UK retail sales dipped by 0.2% in August, but there are no signs consumer confidence has suffered as a result of the EU referendum, the Office of National Statistics has said.

Its latest retail stats, released today, suggested continued “solid growth” in the retail sector, the ONS said, even though sales were down slightly following a particularly strong performance in July. On a year-on-year basis, retail volume sales were up 6.2% compared with August 2015, while value was up 4.1%, reaching £28.6bn for this August.

“The figures do not suggest any major fall in post-referendum consumer confidence”

Mel Richard, ONS head of retail sales
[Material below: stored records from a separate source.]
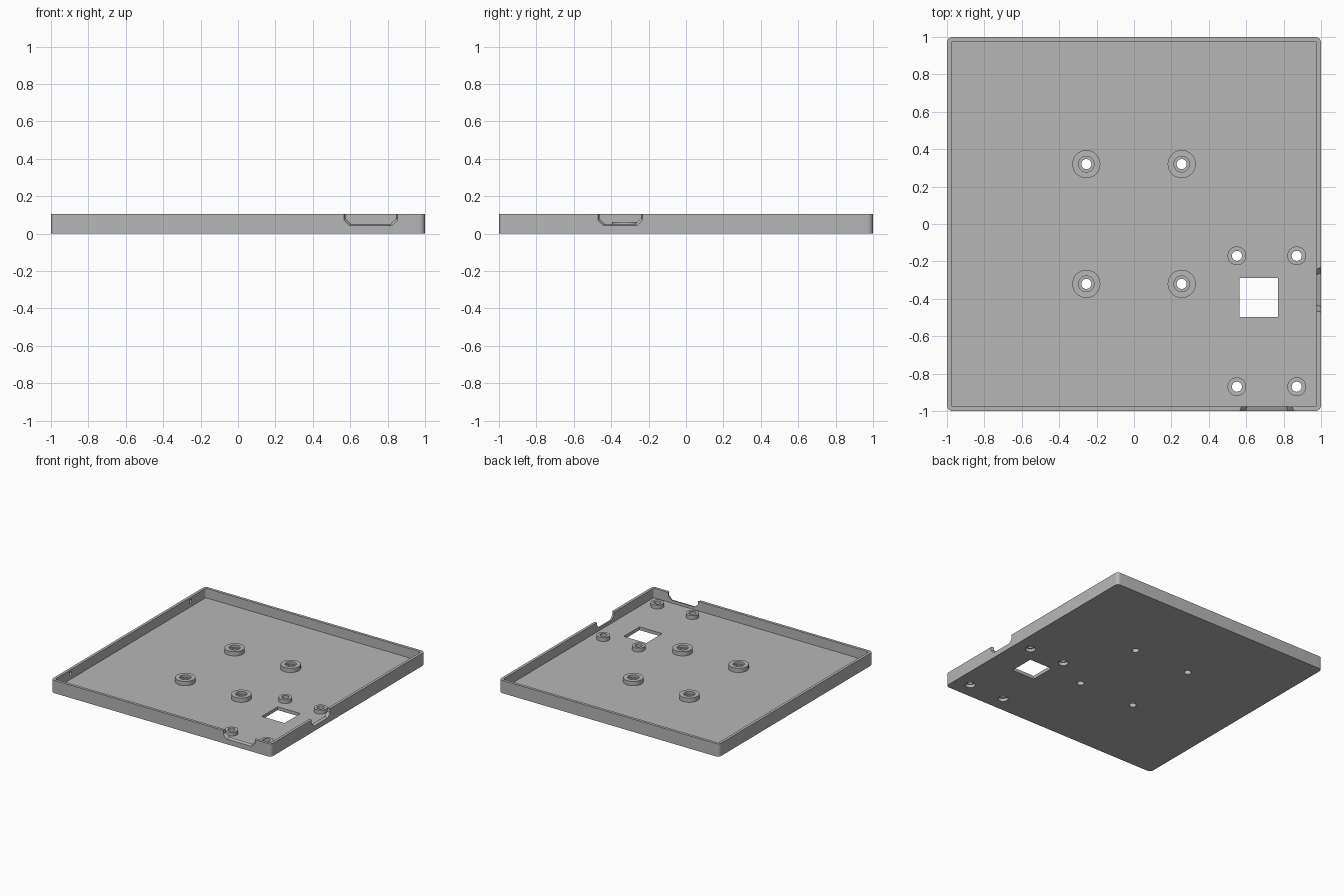
import bpy, bmesh, math
from mathutils import Matrix

cube = bpy.data.objects.get("Cube")
if cube:
    bpy.data.objects.remove(cube, do_unlink=True)

HEIGHT, FLOOR, WALL, RADIUS = 0.105, 0.027, 0.023, 0.03

grey = bpy.data.materials.new("plain grey")
grey.use_nodes = True
grey.diffuse_color = (0.47, 0.47, 0.47, 1)
grey.node_tree.nodes["Principled BSDF"].inputs["Base Color"].default_value = grey.diffuse_color


def make_object(name, bm):
    bmesh.ops.recalc_face_normals(bm, faces=bm.faces)
    mesh = bpy.data.meshes.new(name)
    bm.to_mesh(mesh)
    bm.free()
    mesh.materials.append(grey)
    obj = bpy.data.objects.new(name, mesh)
    bpy.context.collection.objects.link(obj)
    return obj


def loft(name, ring_a, ring_b):
    """Closed solid between two matching rings of points."""
    bm = bmesh.new()
    a = [bm.verts.new(p) for p in ring_a]
    b = [bm.verts.new(p) for p in ring_b]
    bm.faces.new(a)
    bm.faces.new(b)
    for i in range(len(a)):
        j = (i + 1) % len(a)
        bm.faces.new((a[i], a[j], b[j], b[i]))
    return make_object(name, bm)


def cylinder(name, x, y, z0, z1, r, sides=40):
    ring = [(r * math.cos(t), r * math.sin(t))
            for t in (2 * math.pi * i / sides for i in range(sides))]
    return loft(name, [(x + u, y + v, z0) for u, v in ring],
                [(x + u, y + v, z1) for u, v in ring])


def rounded_box(name, half, radius, z0, z1, steps=8):
    ring = []
    for q in range(4):
        sx, sy = ((1, 1), (-1, 1), (-1, -1), (1, -1))[q]
        for i in range(steps + 1):
            t = (q + i / steps) * math.pi / 2
            ring.append((sx * (half - radius) + radius * math.cos(t),
                         sy * (half - radius) + radius * math.sin(t)))
    return loft(name, [(x, y, z0) for x, y in ring], [(x, y, z1) for x, y in ring])


def notch(name, centre, half, on_front):
    """Port opening with clipped lower corners, wider on the outer face."""
    def ring(depth, grow):
        w, low, clip = half + grow, 0.052 - grow, 0.03
        profile = [(-w, 0.2), (-w, low + clip), (-w + clip, low),
                   (w - clip, low), (w, low + clip), (w, 0.2)]
        if on_front:
            return [(centre + u, -depth, z) for u, z in profile]
        return [(depth, centre + u, z) for u, z in profile]
    return loft(name, ring(0.96, -0.005), ring(1.004, 0.011))


def boolean(target, tool, operation):
    mod = target.modifiers.new("cut", 'BOOLEAN')
    mod.operation, mod.solver, mod.object = operation, 'EXACT', tool
    tool.hide_render = True
    bpy.context.view_layer.objects.active = target
    bpy.ops.object.modifier_apply(modifier=mod.name)
    bpy.data.objects.remove(tool, do_unlink=True)


# Open tray with rounded corners
tray = rounded_box("tray", 1, RADIUS, 0, HEIGHT)
boolean(tray, rounded_box("cavity", 1 - WALL, 0.012, FLOOR, 0.2), 'DIFFERENCE')

# Mounting bosses, merged with the floor
big = [(sx * 0.255, sy * 0.32) for sx in (-1, 1) for sy in (-1, 1)]
small = [(x, y) for x in (0.55, 0.87) for y in (-0.17, -0.87)]
for points, radius, top in ((big, 0.075, 0.062), (small, 0.05, 0.058)):
    for x, y in points:
        boolean(tray, cylinder("boss", x, y, 0.01, top, radius), 'UNION')

# Screw holes, recessed from above on the big bosses and below on the small
for x, y in big + small:
    boolean(tray, cylinder("hole", x, y, -0.1, 0.2, 0.027, 24), 'DIFFERENCE')
for x, y in big:
    boolean(tray, cylinder("recess", x, y, 0.042, 0.2, 0.042, 32), 'DIFFERENCE')
for x, y in small:
    boolean(tray, cylinder("recess", x, y, -0.1, 0.025, 0.038, 32), 'DIFFERENCE')

# Square window in the floor
bm = bmesh.new()
bmesh.ops.create_cube(bm, size=0.206, matrix=Matrix.Translation((0.667, -0.393, 0)))
boolean(tray, make_object("window", bm), 'DIFFERENCE')

# Port openings in the front and left walls
boolean(tray, notch("front_port", 0.71, 0.134, True), 'DIFFERENCE')
boolean(tray, notch("side_port", -0.352, 0.11, False), 'DIFFERENCE')

# Blind snap dimples inside the right wall
for y in (-0.78, 0.78):
    bm = bmesh.new()
    place = Matrix.Translation((-0.98, y, 0.074)) @ Matrix.Rotation(math.pi / 2, 4, 'Y')
    bmesh.ops.create_cone(bm, cap_ends=True, segments=20, radius1=0.015,
                          radius2=0.015, depth=0.024, matrix=place)
    boolean(tray, make_object("dimple", bm), 'DIFFERENCE')

# Smooth the round walls, keep the edges crisp
for obj in bpy.context.selected_objects:
    obj.select_set(False)
tray.select_set(True)
bpy.context.view_layer.objects.active = tray
bpy.ops.object.shade_smooth_by_angle(angle=math.radians(30))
Food retailers made a particularly strong contribution to growth, with volume sales up 5.9% year on year and up 3.7% in value terms.
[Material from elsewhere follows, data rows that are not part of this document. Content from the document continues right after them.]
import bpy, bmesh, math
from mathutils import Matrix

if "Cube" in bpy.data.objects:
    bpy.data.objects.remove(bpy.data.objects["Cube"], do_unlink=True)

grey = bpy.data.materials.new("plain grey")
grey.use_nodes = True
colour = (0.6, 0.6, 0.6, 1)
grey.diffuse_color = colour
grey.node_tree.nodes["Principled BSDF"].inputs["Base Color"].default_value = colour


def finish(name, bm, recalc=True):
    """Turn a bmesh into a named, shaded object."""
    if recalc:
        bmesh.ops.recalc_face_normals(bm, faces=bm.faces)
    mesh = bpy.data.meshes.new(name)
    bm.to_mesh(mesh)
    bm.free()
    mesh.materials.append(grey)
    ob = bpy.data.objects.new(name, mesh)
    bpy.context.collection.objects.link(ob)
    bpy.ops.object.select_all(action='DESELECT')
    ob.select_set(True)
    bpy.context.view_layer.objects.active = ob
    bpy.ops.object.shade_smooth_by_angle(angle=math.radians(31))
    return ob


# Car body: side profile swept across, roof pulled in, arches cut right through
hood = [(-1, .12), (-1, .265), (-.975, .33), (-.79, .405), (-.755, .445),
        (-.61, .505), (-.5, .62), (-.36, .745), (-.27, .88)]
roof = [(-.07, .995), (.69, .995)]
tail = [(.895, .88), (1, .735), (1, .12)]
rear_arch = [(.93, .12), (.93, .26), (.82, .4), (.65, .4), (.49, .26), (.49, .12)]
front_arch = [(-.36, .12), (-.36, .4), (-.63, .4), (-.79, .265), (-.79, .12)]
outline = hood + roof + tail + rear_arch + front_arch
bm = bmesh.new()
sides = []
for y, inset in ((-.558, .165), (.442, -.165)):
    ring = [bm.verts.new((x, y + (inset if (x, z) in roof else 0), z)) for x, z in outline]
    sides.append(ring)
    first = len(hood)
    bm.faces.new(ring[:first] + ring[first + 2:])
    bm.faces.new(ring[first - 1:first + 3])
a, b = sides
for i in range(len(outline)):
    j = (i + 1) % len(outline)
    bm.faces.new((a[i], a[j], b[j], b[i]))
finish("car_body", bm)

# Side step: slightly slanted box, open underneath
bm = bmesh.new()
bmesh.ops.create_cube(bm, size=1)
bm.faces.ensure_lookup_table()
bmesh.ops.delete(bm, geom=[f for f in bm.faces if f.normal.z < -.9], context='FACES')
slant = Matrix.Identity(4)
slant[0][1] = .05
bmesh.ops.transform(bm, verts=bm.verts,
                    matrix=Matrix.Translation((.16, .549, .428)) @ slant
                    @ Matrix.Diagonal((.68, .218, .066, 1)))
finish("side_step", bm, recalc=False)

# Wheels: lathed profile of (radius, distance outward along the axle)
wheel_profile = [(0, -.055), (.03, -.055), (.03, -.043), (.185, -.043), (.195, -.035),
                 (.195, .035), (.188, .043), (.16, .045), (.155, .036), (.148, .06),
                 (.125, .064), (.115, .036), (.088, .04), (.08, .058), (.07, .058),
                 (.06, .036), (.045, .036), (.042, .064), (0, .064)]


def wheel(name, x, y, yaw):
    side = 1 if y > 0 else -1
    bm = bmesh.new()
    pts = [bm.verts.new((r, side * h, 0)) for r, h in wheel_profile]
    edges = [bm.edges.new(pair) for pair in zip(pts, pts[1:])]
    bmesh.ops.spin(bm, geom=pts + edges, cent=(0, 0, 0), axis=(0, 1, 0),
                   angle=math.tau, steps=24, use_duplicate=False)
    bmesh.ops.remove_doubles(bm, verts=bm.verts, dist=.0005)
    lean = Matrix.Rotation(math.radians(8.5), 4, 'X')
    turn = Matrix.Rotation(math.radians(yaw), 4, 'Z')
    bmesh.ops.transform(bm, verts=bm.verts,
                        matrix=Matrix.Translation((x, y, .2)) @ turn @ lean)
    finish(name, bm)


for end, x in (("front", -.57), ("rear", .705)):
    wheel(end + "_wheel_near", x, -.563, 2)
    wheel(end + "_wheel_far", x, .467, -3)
”As the main contributor to the increase in sales volumes, food sales were the standout performer in August,” said David McCorquodale, UK head of retail at KPMG. ”The Rio Olympics were likely to have put picnics on the menu, while less favourable exchange rates encouraged staycations, also benefiting the grocers.”
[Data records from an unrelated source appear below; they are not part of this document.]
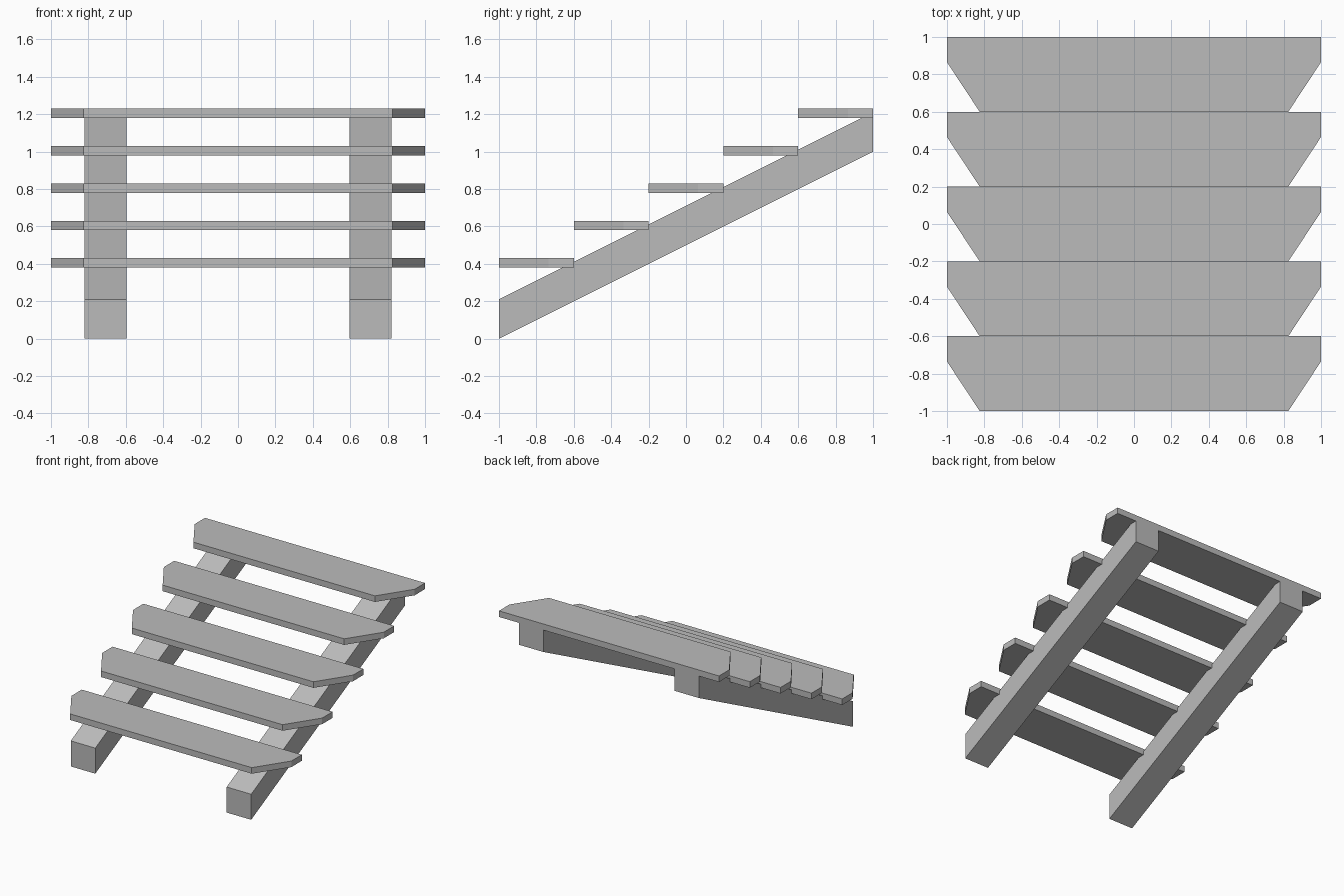
import bpy
import bmesh
from mathutils import Vector

cube = bpy.data.objects.get("Cube")
if cube:
    bpy.data.objects.remove(cube, do_unlink=True)

# Single plain grey
grey = bpy.data.materials.new("plain grey")
grey.use_nodes = True
colour = (0.5, 0.5, 0.5, 1)
grey.diffuse_color = colour
grey.node_tree.nodes["Principled BSDF"].inputs["Base Color"].default_value = colour


def extrude_profile(name, points, offset):
    """Solid made by pushing a flat outline along an offset."""
    bm = bmesh.new()
    face = bm.faces.new([bm.verts.new(p) for p in points])
    result = bmesh.ops.extrude_face_region(bm, geom=[face], use_keep_orig=True)
    moved = [v for v in result["geom"] if isinstance(v, bmesh.types.BMVert)]
    bmesh.ops.translate(bm, verts=moved, vec=Vector(offset))
    bmesh.ops.recalc_face_normals(bm, faces=bm.faces)
    mesh = bpy.data.meshes.new(name)
    bm.to_mesh(mesh)
    bm.free()
    mesh.materials.append(grey)
    obj = bpy.data.objects.new(name, mesh)
    bpy.context.collection.objects.link(obj)
    return obj


# Sloping stringers, trimmed level under the top tread
side_profile = [(-1, 0), (1, 1), (1, 1.18), (0.94, 1.18), (-1, 0.21)]
for name, x in (("left_stringer", 0.597), ("right_stringer", -0.82)):
    extrude_profile(name, [(x, y, z) for y, z in side_profile], (0.223, 0, 0))

# Treads with cut front corners
half_outline = [(0.825, 0), (1, 0.265), (1, 0.4)]
outline = half_outline + [(-x, y) for x, y in reversed(half_outline)]
for i in range(5):
    tread = extrude_profile(f"tread_{i + 1}", [(x, y, 0) for x, y in outline], (0, 0, 0.05))
    tread.location = (0, -1 + 0.4 * i, 0.38 + 0.2 * i)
Online sales across all retailers were up 18.5% in value terms compared against last August and up 0.4% on last month. Online food sales were up 10.3% year on year. 

Prices, meanwhile, continued to be on a downward trend, falling 1.9% year on year across all retail sectors, making this the 26th consecutive month of year-on-year price falls. Average prices in food retailers were down 2%, according to ONS estimates.

Following the EU referendum in June, there had been fears consumer confidence could be hit as a result of uncertainty over the future of the UK’s relationship with Europe. But the ONS said so far there was little to suggest consumer trends were changing.

“Food sales were the standout performer in August”

David McCorquodale, KPMG

“Despite the small fall after July’s sharp increase, the underlying pattern in the retail sector remains one of solid growth,” said ONS head of retail sales Mel Richard. “There was some variation between different sectors but overall the figures do not suggest any major fall in post-referendum consumer confidence.”